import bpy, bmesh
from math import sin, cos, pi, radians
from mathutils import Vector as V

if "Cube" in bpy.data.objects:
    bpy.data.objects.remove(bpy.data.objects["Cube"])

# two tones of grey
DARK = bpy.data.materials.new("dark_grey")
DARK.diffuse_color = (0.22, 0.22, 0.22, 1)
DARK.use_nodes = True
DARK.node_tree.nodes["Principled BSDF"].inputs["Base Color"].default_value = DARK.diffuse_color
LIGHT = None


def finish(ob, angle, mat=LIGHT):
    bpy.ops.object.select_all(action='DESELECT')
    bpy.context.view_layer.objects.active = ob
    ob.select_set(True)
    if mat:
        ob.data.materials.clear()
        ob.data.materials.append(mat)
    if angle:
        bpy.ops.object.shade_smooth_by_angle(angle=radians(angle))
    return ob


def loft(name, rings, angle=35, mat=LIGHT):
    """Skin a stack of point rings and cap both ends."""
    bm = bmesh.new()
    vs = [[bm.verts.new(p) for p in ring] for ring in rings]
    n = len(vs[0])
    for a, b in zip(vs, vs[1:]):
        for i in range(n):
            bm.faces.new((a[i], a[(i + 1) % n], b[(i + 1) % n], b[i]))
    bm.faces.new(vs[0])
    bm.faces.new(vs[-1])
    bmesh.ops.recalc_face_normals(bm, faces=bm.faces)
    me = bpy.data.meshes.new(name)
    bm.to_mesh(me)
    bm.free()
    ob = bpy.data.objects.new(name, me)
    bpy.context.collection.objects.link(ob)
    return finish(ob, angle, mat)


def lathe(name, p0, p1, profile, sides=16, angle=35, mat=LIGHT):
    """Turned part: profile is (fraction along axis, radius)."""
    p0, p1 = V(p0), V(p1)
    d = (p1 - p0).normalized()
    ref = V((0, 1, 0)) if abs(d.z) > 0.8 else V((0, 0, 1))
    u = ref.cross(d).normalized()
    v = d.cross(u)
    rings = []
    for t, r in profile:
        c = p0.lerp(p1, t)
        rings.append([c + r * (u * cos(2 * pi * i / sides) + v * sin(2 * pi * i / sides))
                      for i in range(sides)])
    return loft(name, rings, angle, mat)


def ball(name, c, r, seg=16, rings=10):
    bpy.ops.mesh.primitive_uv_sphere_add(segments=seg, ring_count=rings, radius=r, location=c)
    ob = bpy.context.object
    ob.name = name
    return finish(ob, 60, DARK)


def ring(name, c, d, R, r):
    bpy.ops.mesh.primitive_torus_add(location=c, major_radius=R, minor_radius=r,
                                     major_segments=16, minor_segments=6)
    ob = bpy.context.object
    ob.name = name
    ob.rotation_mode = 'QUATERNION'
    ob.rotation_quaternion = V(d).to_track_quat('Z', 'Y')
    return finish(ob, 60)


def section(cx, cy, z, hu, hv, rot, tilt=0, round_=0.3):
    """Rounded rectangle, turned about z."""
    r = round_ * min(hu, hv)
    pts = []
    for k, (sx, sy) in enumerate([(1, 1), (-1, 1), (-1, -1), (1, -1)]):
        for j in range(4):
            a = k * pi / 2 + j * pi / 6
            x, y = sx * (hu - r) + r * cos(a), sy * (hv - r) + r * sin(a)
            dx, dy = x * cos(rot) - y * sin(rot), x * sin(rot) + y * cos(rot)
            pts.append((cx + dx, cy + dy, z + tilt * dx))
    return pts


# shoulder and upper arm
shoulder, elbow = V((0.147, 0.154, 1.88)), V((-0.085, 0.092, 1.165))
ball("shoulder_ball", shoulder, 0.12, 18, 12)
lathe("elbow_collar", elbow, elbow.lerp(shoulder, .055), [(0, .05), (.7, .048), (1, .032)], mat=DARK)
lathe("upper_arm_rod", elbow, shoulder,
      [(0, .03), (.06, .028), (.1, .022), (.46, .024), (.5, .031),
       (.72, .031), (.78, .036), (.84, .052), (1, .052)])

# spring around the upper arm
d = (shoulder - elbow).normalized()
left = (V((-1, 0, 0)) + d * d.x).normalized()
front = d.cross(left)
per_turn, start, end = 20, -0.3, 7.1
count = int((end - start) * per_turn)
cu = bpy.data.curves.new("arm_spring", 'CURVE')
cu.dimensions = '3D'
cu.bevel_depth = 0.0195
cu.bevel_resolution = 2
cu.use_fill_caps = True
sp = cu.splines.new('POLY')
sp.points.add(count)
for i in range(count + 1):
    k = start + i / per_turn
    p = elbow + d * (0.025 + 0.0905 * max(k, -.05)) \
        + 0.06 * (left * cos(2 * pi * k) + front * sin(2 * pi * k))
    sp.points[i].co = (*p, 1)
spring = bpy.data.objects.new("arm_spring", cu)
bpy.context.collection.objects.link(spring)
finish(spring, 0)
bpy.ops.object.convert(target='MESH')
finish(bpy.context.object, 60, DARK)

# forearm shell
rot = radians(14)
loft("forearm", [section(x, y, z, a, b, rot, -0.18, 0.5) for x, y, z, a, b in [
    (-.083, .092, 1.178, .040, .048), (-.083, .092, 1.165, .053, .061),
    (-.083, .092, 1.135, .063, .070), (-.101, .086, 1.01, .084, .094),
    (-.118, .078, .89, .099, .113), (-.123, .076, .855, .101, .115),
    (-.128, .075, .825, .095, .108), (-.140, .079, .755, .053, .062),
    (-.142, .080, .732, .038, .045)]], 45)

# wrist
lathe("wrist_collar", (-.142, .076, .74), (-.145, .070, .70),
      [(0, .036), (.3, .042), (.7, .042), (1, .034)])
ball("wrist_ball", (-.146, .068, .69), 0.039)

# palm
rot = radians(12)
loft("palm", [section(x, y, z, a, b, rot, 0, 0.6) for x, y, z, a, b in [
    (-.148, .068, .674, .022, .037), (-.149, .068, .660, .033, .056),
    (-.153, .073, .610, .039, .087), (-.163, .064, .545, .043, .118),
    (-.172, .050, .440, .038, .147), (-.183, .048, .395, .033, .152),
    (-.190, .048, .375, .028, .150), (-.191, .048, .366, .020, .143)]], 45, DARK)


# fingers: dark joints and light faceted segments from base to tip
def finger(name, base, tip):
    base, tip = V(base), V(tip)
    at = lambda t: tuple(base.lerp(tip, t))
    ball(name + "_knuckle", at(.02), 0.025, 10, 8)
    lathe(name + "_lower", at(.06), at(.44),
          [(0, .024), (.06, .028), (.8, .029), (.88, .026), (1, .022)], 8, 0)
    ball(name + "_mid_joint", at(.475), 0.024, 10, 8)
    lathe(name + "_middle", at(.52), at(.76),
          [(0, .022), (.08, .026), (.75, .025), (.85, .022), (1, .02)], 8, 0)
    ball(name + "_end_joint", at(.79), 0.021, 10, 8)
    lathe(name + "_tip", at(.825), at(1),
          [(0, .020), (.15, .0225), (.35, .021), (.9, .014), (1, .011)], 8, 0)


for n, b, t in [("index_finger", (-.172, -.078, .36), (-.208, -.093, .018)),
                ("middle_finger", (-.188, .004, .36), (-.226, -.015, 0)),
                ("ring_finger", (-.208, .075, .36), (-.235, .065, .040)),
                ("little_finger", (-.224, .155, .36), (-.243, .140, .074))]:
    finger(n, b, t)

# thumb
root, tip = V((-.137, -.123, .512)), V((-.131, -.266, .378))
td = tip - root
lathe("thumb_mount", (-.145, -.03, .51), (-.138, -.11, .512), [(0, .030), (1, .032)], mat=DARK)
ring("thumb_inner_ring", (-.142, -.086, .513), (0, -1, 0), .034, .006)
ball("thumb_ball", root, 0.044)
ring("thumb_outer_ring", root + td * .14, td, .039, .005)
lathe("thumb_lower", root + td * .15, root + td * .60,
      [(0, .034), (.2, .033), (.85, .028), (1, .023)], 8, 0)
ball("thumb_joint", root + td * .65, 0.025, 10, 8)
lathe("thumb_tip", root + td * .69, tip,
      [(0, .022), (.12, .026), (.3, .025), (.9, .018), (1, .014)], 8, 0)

About this exercise:
Beginning with the line holding "v = d.cross(u)" and ending with the line holding "# shoulder and upper arm", write out the stretch of material above exactly; add no further lines.

Task solution:
    v = d.cross(u)
    rings = []
    for t, r in profile:
        c = p0.lerp(p1, t)
        rings.append([c + r * (u * cos(2 * pi * i / sides) + v * sin(2 * pi * i / sides))
                      for i in range(sides)])
    return loft(name, rings, angle, mat)


def ball(name, c, r, seg=16, rings=10):
    bpy.ops.mesh.primitive_uv_sphere_add(segments=seg, ring_count=rings, radius=r, location=c)
    ob = bpy.context.object
    ob.name = name
    return finish(ob, 60, DARK)


def ring(name, c, d, R, r):
    bpy.ops.mesh.primitive_torus_add(location=c, major_radius=R, minor_radius=r,
                                     major_segments=16, minor_segments=6)
    ob = bpy.context.object
    ob.name = name
    ob.rotation_mode = 'QUATERNION'
    ob.rotation_quaternion = V(d).to_track_quat('Z', 'Y')
    return finish(ob, 60)


def section(cx, cy, z, hu, hv, rot, tilt=0, round_=0.3):
    """Rounded rectangle, turned about z."""
    r = round_ * min(hu, hv)
    pts = []
    for k, (sx, sy) in enumerate([(1, 1), (-1, 1), (-1, -1), (1, -1)]):
        for j in range(4):
            a = k * pi / 2 + j * pi / 6
            x, y = sx * (hu - r) + r * cos(a), sy * (hv - r) + r * sin(a)
            dx, dy = x * cos(rot) - y * sin(rot), x * sin(rot) + y * cos(rot)
            pts.append((cx + dx, cy + dy, z + tilt * dx))
    return pts


# shoulder and upper arm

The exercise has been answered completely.